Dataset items
[Start of section]
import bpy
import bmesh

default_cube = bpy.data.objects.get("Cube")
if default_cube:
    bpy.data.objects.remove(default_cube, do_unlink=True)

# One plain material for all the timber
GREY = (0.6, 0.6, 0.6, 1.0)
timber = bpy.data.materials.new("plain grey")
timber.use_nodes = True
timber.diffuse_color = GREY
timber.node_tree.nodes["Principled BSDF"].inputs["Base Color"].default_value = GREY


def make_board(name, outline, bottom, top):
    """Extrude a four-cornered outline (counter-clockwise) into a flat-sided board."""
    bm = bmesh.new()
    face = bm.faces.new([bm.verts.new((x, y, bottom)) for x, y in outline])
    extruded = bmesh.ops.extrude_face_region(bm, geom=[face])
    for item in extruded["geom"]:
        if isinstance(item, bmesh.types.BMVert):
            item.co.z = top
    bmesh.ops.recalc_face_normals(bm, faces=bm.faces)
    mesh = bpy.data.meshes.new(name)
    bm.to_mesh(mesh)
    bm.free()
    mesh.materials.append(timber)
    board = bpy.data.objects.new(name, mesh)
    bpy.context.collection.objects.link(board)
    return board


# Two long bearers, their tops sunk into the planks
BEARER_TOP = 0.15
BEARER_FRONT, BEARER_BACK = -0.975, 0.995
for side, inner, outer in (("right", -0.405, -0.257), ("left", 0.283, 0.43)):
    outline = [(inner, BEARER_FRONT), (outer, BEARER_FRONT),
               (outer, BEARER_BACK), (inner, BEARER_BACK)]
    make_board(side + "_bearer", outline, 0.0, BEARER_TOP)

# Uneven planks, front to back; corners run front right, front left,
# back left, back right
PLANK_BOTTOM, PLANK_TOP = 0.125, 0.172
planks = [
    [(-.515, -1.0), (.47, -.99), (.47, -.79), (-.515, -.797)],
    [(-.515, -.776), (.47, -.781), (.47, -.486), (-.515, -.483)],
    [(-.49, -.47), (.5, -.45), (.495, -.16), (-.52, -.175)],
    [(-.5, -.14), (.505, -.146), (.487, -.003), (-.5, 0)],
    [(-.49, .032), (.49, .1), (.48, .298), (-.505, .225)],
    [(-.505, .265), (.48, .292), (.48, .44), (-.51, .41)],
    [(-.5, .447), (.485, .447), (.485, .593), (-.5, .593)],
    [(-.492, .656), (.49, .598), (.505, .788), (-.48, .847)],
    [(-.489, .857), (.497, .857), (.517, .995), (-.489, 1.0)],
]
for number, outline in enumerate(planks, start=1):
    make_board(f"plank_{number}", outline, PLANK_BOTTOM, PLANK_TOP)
[End of section]
TO DO: Exact copies of all the lines above are required.

WORKED SOLUTION:
import bpy
import bmesh

default_cube = bpy.data.objects.get("Cube")
if default_cube:
    bpy.data.objects.remove(default_cube, do_unlink=True)

# One plain material for all the timber
GREY = (0.6, 0.6, 0.6, 1.0)
timber = bpy.data.materials.new("plain grey")
timber.use_nodes = True
timber.diffuse_color = GREY
timber.node_tree.nodes["Principled BSDF"].inputs["Base Color"].default_value = GREY


def make_board(name, outline, bottom, top):
    """Extrude a four-cornered outline (counter-clockwise) into a flat-sided board."""
    bm = bmesh.new()
    face = bm.faces.new([bm.verts.new((x, y, bottom)) for x, y in outline])
    extruded = bmesh.ops.extrude_face_region(bm, geom=[face])
    for item in extruded["geom"]:
        if isinstance(item, bmesh.types.BMVert):
            item.co.z = top
    bmesh.ops.recalc_face_normals(bm, faces=bm.faces)
    mesh = bpy.data.meshes.new(name)
    bm.to_mesh(mesh)
    bm.free()
    mesh.materials.append(timber)
    board = bpy.data.objects.new(name, mesh)
    bpy.context.collection.objects.link(board)
    return board


# Two long bearers, their tops sunk into the planks
BEARER_TOP = 0.15
BEARER_FRONT, BEARER_BACK = -0.975, 0.995
for side, inner, outer in (("right", -0.405, -0.257), ("left", 0.283, 0.43)):
    outline = [(inner, BEARER_FRONT), (outer, BEARER_FRONT),
               (outer, BEARER_BACK), (inner, BEARER_BACK)]
    make_board(side + "_bearer", outline, 0.0, BEARER_TOP)

# Uneven planks, front to back; corners run front right, front left,
# back left, back right
PLANK_BOTTOM, PLANK_TOP = 0.125, 0.172
planks = [
    [(-.515, -1.0), (.47, -.99), (.47, -.79), (-.515, -.797)],
    [(-.515, -.776), (.47, -.781), (.47, -.486), (-.515, -.483)],
    [(-.49, -.47), (.5, -.45), (.495, -.16), (-.52, -.175)],
    [(-.5, -.14), (.505, -.146), (.487, -.003), (-.5, 0)],
    [(-.49, .032), (.49, .1), (.48, .298), (-.505, .225)],
    [(-.505, .265), (.48, .292), (.48, .44), (-.51, .41)],
    [(-.5, .447), (.485, .447), (.485, .593), (-.5, .593)],
    [(-.492, .656), (.49, .598), (.505, .788), (-.48, .847)],
    [(-.489, .857), (.497, .857), (.517, .995), (-.489, 1.0)],
]
for number, outline in enumerate(planks, start=1):
    make_board(f"plank_{number}", outline, PLANK_BOTTOM, PLANK_TOP)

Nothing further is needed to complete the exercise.